Michael R Dove
January 1, 2014
Dove, Michael R. 2014. Dangerous Plants in the Colonial Imagination: Rumphius and the Poison Tree. National Tropical Botanical Garden. Allertonia 13: 29-46
One of the most celebrated plants in Rumphius’ “Ambonese herbal” is the Poison Tree or Upas tree (Antiaris toxicaria (Pers.) Lesch.). Rumphius’ account of it is high colored, even fanciful. In the political economy and ecology of the time, this reflects colonial fear of secret native knowledge and resources. It also reflects native exaggeration of this knowledge and resource. The combined result was centuries of European speculation concerning the Poison tree. Imagination was an integral component in the region’s ancient global trade in plant products and it was always co-produced by the participants from both poles of the global system, Europe and the Orient. The role of the European imagination in perceptions of the Poison tree is illuminated by its role in native perceptions of black pepper (Piper nigrum L.). Pepper was an ancient trade good in the region, and it dominated colonial trade for three centuries. Its cultivation and trade drew native peoples and states into the often unwelcome embrace of the European powers. Some native states tried to abolish its cultivation, claiming (e.g.) that its hot vapours led to ‘malice all over the country’ and even government disorder. This was another case in which plant imagery was co-produced through the relationship between colonial and native actors. This is one of the great values of Rumphius’ work: it illuminates the confluence of East and West in the production of knowledge in the early modern era, and it bears lessons for understanding the role of the imagination in perceptions of people, plants, and the Orient to this day.
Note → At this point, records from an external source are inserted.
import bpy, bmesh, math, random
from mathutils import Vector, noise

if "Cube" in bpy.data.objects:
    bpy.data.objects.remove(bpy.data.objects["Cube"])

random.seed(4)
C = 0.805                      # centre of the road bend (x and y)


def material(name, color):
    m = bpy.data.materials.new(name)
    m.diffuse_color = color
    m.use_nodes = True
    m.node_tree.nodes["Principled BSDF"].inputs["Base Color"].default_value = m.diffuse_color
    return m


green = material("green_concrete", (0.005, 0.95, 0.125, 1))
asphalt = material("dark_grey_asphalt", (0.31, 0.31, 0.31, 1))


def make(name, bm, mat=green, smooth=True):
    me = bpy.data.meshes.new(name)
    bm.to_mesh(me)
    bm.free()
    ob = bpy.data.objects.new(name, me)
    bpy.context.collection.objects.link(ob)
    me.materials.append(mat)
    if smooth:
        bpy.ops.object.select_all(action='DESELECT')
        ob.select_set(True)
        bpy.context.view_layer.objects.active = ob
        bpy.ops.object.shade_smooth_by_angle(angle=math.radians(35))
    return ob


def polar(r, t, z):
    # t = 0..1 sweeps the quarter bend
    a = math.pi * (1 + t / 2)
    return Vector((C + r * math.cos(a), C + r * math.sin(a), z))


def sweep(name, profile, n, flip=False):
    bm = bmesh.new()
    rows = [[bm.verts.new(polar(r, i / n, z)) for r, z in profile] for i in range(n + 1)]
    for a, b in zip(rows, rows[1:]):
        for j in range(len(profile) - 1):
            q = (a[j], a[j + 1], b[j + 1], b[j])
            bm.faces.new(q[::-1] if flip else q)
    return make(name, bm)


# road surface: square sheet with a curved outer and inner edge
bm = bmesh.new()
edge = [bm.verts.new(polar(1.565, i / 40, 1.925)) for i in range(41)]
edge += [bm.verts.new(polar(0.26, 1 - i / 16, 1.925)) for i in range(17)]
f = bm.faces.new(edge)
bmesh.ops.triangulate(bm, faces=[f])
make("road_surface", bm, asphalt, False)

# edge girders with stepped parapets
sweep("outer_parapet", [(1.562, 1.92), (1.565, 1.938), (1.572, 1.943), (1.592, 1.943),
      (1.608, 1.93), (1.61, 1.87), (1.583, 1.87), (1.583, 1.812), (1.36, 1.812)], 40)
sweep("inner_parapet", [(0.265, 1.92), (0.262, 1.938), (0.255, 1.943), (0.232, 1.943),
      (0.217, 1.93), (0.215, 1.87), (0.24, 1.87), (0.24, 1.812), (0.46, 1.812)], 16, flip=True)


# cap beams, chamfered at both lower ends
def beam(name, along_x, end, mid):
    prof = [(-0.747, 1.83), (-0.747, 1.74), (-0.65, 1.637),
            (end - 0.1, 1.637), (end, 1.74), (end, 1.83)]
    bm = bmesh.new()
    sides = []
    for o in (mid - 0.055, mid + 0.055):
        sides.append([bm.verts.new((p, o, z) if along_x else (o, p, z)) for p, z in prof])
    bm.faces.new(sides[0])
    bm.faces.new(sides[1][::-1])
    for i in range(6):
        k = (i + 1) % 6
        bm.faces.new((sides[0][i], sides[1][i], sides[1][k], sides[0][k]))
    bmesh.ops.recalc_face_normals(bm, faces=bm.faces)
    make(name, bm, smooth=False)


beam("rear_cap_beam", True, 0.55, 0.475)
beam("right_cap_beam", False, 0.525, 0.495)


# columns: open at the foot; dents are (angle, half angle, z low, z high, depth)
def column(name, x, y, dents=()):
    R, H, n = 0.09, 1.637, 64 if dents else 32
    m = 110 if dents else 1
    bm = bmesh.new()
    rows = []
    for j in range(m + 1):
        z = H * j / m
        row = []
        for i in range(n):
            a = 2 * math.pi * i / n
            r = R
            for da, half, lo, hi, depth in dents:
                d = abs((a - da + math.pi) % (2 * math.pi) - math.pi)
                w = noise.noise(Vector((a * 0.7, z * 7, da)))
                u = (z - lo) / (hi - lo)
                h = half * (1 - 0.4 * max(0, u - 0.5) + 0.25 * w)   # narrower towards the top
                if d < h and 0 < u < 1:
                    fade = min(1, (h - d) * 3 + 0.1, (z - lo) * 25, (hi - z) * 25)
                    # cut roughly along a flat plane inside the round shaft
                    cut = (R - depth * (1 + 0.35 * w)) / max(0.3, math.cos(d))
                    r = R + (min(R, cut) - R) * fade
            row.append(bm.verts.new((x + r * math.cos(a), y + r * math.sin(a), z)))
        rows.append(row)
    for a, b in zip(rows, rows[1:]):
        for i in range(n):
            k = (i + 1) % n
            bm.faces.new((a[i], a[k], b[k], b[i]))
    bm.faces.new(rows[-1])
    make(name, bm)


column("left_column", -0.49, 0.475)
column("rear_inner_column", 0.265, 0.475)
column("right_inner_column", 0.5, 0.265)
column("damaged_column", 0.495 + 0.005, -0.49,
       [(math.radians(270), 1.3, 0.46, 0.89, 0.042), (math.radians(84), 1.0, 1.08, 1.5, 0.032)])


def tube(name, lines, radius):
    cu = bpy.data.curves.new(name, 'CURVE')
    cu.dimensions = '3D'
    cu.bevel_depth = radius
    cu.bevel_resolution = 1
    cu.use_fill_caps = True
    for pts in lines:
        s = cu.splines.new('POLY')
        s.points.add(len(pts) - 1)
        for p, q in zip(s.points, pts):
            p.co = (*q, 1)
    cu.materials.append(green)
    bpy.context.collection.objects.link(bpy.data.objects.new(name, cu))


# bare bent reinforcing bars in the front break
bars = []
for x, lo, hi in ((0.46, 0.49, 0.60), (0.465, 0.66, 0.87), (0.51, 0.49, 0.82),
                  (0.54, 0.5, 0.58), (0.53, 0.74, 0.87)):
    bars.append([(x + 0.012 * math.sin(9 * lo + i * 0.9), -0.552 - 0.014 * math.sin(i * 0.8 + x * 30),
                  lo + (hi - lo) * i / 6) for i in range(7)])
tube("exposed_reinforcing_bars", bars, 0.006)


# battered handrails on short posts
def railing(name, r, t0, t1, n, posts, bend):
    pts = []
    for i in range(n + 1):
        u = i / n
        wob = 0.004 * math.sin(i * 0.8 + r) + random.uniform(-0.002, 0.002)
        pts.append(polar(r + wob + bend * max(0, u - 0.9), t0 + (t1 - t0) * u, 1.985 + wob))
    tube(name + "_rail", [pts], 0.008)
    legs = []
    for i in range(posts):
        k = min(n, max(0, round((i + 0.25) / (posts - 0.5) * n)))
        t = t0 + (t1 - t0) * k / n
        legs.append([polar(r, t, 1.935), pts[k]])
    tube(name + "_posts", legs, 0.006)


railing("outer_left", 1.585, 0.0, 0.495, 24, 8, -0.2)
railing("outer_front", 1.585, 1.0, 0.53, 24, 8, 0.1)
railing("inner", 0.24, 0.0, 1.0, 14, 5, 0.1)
The publication of the “Herbarium” gives us an incomparable resource for taking a long, and insightful, view of this relationship.
Keywords: Poison tree, Upas tree, Antiaris toxicaria (Pers.) Lesch, Ambonese Herbal, Hikayat Banjar, plant metaphors, colonial science
Date posted: January 31, 2014